*What is needed:*
Your job is to copy every record exactly.

[Saved data entries]
——

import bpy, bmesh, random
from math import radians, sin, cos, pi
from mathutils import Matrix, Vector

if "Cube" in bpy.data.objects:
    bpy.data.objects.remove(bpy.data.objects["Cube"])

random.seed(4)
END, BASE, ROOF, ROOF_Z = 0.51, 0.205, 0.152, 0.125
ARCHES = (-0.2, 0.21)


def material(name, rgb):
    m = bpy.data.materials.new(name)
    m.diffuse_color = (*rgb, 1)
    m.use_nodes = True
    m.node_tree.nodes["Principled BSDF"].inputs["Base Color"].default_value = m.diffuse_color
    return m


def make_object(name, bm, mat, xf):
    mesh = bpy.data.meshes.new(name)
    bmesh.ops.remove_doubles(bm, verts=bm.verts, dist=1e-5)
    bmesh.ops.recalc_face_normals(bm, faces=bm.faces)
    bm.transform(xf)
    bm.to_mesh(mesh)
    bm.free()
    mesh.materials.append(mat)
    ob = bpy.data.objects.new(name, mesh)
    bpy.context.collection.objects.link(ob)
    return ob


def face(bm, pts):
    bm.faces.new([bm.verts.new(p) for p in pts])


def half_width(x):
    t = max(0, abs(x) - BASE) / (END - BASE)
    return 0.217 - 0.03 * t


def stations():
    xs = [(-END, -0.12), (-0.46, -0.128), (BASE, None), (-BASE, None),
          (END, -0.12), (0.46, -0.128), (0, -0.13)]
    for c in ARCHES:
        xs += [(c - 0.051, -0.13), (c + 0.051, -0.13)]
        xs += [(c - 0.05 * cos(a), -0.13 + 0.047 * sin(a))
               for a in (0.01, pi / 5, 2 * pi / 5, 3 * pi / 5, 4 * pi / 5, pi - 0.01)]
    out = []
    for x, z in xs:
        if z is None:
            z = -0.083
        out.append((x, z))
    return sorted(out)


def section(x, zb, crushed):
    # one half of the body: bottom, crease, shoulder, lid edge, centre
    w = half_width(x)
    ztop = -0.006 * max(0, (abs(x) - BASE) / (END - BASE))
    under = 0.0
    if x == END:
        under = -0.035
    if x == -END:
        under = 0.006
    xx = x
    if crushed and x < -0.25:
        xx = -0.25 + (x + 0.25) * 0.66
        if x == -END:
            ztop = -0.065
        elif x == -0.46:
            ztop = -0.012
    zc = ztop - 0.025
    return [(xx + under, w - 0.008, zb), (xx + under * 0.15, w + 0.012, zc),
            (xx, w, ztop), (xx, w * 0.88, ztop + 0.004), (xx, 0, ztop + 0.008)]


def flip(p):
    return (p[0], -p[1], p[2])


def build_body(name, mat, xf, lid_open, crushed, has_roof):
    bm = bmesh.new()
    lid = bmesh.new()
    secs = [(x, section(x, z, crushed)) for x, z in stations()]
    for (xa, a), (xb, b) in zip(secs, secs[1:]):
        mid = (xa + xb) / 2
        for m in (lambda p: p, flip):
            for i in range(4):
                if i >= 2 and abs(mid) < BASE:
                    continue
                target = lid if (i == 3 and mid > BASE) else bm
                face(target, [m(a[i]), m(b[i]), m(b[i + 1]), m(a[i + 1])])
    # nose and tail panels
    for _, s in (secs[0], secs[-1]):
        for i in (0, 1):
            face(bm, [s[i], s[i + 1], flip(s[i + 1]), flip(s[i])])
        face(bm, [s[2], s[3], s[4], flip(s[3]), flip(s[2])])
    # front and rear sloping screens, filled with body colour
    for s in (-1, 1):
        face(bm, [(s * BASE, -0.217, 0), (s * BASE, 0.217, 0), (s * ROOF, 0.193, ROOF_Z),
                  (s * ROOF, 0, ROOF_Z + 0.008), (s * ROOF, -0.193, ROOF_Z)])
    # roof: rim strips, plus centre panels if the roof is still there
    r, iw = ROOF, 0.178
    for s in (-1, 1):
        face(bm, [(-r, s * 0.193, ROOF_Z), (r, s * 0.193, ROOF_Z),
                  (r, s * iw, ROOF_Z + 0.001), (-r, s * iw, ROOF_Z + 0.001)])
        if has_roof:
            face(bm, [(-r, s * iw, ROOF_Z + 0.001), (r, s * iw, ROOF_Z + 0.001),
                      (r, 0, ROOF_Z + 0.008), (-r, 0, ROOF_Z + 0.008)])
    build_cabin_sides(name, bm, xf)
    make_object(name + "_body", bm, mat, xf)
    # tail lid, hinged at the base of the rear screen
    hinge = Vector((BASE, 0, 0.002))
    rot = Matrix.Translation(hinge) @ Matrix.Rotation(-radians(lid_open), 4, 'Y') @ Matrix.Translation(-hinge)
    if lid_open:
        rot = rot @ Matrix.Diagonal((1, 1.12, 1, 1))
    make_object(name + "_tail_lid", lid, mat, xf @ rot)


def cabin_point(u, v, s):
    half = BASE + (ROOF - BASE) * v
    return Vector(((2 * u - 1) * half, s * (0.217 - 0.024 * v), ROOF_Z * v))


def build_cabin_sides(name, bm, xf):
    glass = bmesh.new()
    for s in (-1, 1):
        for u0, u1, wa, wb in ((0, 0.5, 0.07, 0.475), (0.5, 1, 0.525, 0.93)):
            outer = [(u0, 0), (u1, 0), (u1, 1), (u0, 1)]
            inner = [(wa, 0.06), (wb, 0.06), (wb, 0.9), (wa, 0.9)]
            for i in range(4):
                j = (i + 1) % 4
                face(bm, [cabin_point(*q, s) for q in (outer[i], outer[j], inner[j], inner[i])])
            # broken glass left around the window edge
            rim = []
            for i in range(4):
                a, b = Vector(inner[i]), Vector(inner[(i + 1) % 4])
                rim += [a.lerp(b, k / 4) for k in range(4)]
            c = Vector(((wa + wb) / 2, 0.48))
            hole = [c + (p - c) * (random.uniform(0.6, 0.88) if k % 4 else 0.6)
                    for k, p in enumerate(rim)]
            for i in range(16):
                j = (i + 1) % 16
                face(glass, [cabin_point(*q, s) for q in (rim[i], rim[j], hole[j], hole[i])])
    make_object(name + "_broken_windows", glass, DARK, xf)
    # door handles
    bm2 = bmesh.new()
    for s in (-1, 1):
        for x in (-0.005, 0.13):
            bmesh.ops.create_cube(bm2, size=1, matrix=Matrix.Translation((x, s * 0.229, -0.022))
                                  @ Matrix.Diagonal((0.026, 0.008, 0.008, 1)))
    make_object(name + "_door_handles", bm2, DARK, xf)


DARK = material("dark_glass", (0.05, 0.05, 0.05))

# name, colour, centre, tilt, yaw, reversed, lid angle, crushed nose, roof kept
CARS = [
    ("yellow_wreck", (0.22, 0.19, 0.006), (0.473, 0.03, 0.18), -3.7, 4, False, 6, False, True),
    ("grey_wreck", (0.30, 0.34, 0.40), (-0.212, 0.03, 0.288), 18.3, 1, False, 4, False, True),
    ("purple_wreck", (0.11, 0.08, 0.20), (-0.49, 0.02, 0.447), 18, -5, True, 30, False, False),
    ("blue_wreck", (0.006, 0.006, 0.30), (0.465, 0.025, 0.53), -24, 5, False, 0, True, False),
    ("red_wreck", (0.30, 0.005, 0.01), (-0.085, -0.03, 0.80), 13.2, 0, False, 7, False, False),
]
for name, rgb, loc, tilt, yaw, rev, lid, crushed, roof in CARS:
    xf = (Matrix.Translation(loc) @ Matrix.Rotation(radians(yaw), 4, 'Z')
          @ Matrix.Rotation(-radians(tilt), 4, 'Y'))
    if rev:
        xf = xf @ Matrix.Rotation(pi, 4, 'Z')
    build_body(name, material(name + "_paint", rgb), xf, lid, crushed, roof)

——

*Result for this exercise:*
import bpy, bmesh, random
from math import radians, sin, cos, pi
from mathutils import Matrix, Vector

if "Cube" in bpy.data.objects:
    bpy.data.objects.remove(bpy.data.objects["Cube"])

random.seed(4)
END, BASE, ROOF, ROOF_Z = 0.51, 0.205, 0.152, 0.125
ARCHES = (-0.2, 0.21)


def material(name, rgb):
    m = bpy.data.materials.new(name)
    m.diffuse_color = (*rgb, 1)
    m.use_nodes = True
    m.node_tree.nodes["Principled BSDF"].inputs["Base Color"].default_value = m.diffuse_color
    return m


def make_object(name, bm, mat, xf):
    mesh = bpy.data.meshes.new(name)
    bmesh.ops.remove_doubles(bm, verts=bm.verts, dist=1e-5)
    bmesh.ops.recalc_face_normals(bm, faces=bm.faces)
    bm.transform(xf)
    bm.to_mesh(mesh)
    bm.free()
    mesh.materials.append(mat)
    ob = bpy.data.objects.new(name, mesh)
    bpy.context.collection.objects.link(ob)
    return ob


def face(bm, pts):
    bm.faces.new([bm.verts.new(p) for p in pts])


def half_width(x):
    t = max(0, abs(x) - BASE) / (END - BASE)
    return 0.217 - 0.03 * t


def stations():
    xs = [(-END, -0.12), (-0.46, -0.128), (BASE, None), (-BASE, None),
          (END, -0.12), (0.46, -0.128), (0, -0.13)]
    for c in ARCHES:
        xs += [(c - 0.051, -0.13), (c + 0.051, -0.13)]
        xs += [(c - 0.05 * cos(a), -0.13 + 0.047 * sin(a))
               for a in (0.01, pi / 5, 2 * pi / 5, 3 * pi / 5, 4 * pi / 5, pi - 0.01)]
    out = []
    for x, z in xs:
        if z is None:
            z = -0.083
        out.append((x, z))
    return sorted(out)


def section(x, zb, crushed):
    # one half of the body: bottom, crease, shoulder, lid edge, centre
    w = half_width(x)
    ztop = -0.006 * max(0, (abs(x) - BASE) / (END - BASE))
    under = 0.0
    if x == END:
        under = -0.035
    if x == -END:
        under = 0.006
    xx = x
    if crushed and x < -0.25:
        xx = -0.25 + (x + 0.25) * 0.66
        if x == -END:
            ztop = -0.065
        elif x == -0.46:
            ztop = -0.012
    zc = ztop - 0.025
    return [(xx + under, w - 0.008, zb), (xx + under * 0.15, w + 0.012, zc),
            (xx, w, ztop), (xx, w * 0.88, ztop + 0.004), (xx, 0, ztop + 0.008)]


def flip(p):
    return (p[0], -p[1], p[2])


def build_body(name, mat, xf, lid_open, crushed, has_roof):
    bm = bmesh.new()
    lid = bmesh.new()
    secs = [(x, section(x, z, crushed)) for x, z in stations()]
    for (xa, a), (xb, b) in zip(secs, secs[1:]):
        mid = (xa + xb) / 2
        for m in (lambda p: p, flip):
            for i in range(4):
                if i >= 2 and abs(mid) < BASE:
                    continue
                target = lid if (i == 3 and mid > BASE) else bm
                face(target, [m(a[i]), m(b[i]), m(b[i + 1]), m(a[i + 1])])
    # nose and tail panels
    for _, s in (secs[0], secs[-1]):
        for i in (0, 1):
            face(bm, [s[i], s[i + 1], flip(s[i + 1]), flip(s[i])])
        face(bm, [s[2], s[3], s[4], flip(s[3]), flip(s[2])])
    # front and rear sloping screens, filled with body colour
    for s in (-1, 1):
        face(bm, [(s * BASE, -0.217, 0), (s * BASE, 0.217, 0), (s * ROOF, 0.193, ROOF_Z),
                  (s * ROOF, 0, ROOF_Z + 0.008), (s * ROOF, -0.193, ROOF_Z)])
    # roof: rim strips, plus centre panels if the roof is still there
    r, iw = ROOF, 0.178
    for s in (-1, 1):
        face(bm, [(-r, s * 0.193, ROOF_Z), (r, s * 0.193, ROOF_Z),
                  (r, s * iw, ROOF_Z + 0.001), (-r, s * iw, ROOF_Z + 0.001)])
        if has_roof:
            face(bm, [(-r, s * iw, ROOF_Z + 0.001), (r, s * iw, ROOF_Z + 0.001),
                      (r, 0, ROOF_Z + 0.008), (-r, 0, ROOF_Z + 0.008)])
    build_cabin_sides(name, bm, xf)
    make_object(name + "_body", bm, mat, xf)
    # tail lid, hinged at the base of the rear screen
    hinge = Vector((BASE, 0, 0.002))
    rot = Matrix.Translation(hinge) @ Matrix.Rotation(-radians(lid_open), 4, 'Y') @ Matrix.Translation(-hinge)
    if lid_open:
        rot = rot @ Matrix.Diagonal((1, 1.12, 1, 1))
    make_object(name + "_tail_lid", lid, mat, xf @ rot)


def cabin_point(u, v, s):
    half = BASE + (ROOF - BASE) * v
    return Vector(((2 * u - 1) * half, s * (0.217 - 0.024 * v), ROOF_Z * v))


def build_cabin_sides(name, bm, xf):
    glass = bmesh.new()
    for s in (-1, 1):
        for u0, u1, wa, wb in ((0, 0.5, 0.07, 0.475), (0.5, 1, 0.525, 0.93)):
            outer = [(u0, 0), (u1, 0), (u1, 1), (u0, 1)]
            inner = [(wa, 0.06), (wb, 0.06), (wb, 0.9), (wa, 0.9)]
            for i in range(4):
                j = (i + 1) % 4
                face(bm, [cabin_point(*q, s) for q in (outer[i], outer[j], inner[j], inner[i])])
            # broken glass left around the window edge
            rim = []
            for i in range(4):
                a, b = Vector(inner[i]), Vector(inner[(i + 1) % 4])
                rim += [a.lerp(b, k / 4) for k in range(4)]
            c = Vector(((wa + wb) / 2, 0.48))
            hole = [c + (p - c) * (random.uniform(0.6, 0.88) if k % 4 else 0.6)
                    for k, p in enumerate(rim)]
            for i in range(16):
                j = (i + 1) % 16
                face(glass, [cabin_point(*q, s) for q in (rim[i], rim[j], hole[j], hole[i])])
    make_object(name + "_broken_windows", glass, DARK, xf)
    # door handles
    bm2 = bmesh.new()
    for s in (-1, 1):
        for x in (-0.005, 0.13):
            bmesh.ops.create_cube(bm2, size=1, matrix=Matrix.Translation((x, s * 0.229, -0.022))
                                  @ Matrix.Diagonal((0.026, 0.008, 0.008, 1)))
    make_object(name + "_door_handles", bm2, DARK, xf)


DARK = material("dark_glass", (0.05, 0.05, 0.05))

# name, colour, centre, tilt, yaw, reversed, lid angle, crushed nose, roof kept
CARS = [
    ("yellow_wreck", (0.22, 0.19, 0.006), (0.473, 0.03, 0.18), -3.7, 4, False, 6, False, True),
    ("grey_wreck", (0.30, 0.34, 0.40), (-0.212, 0.03, 0.288), 18.3, 1, False, 4, False, True),
    ("purple_wreck", (0.11, 0.08, 0.20), (-0.49, 0.02, 0.447), 18, -5, True, 30, False, False),
    ("blue_wreck", (0.006, 0.006, 0.30), (0.465, 0.025, 0.53), -24, 5, False, 0, True, False),
    ("red_wreck", (0.30, 0.005, 0.01), (-0.085, -0.03, 0.80), 13.2, 0, False, 7, False, False),
]
for name, rgb, loc, tilt, yaw, rev, lid, crushed, roof in CARS:
    xf = (Matrix.Translation(loc) @ Matrix.Rotation(radians(yaw), 4, 'Z')
          @ Matrix.Rotation(-radians(tilt), 4, 'Y'))
    if rev:
        xf = xf @ Matrix.Rotation(pi, 4, 'Z')
    build_body(name, material(name + "_paint", rgb), xf, lid, crushed, roof)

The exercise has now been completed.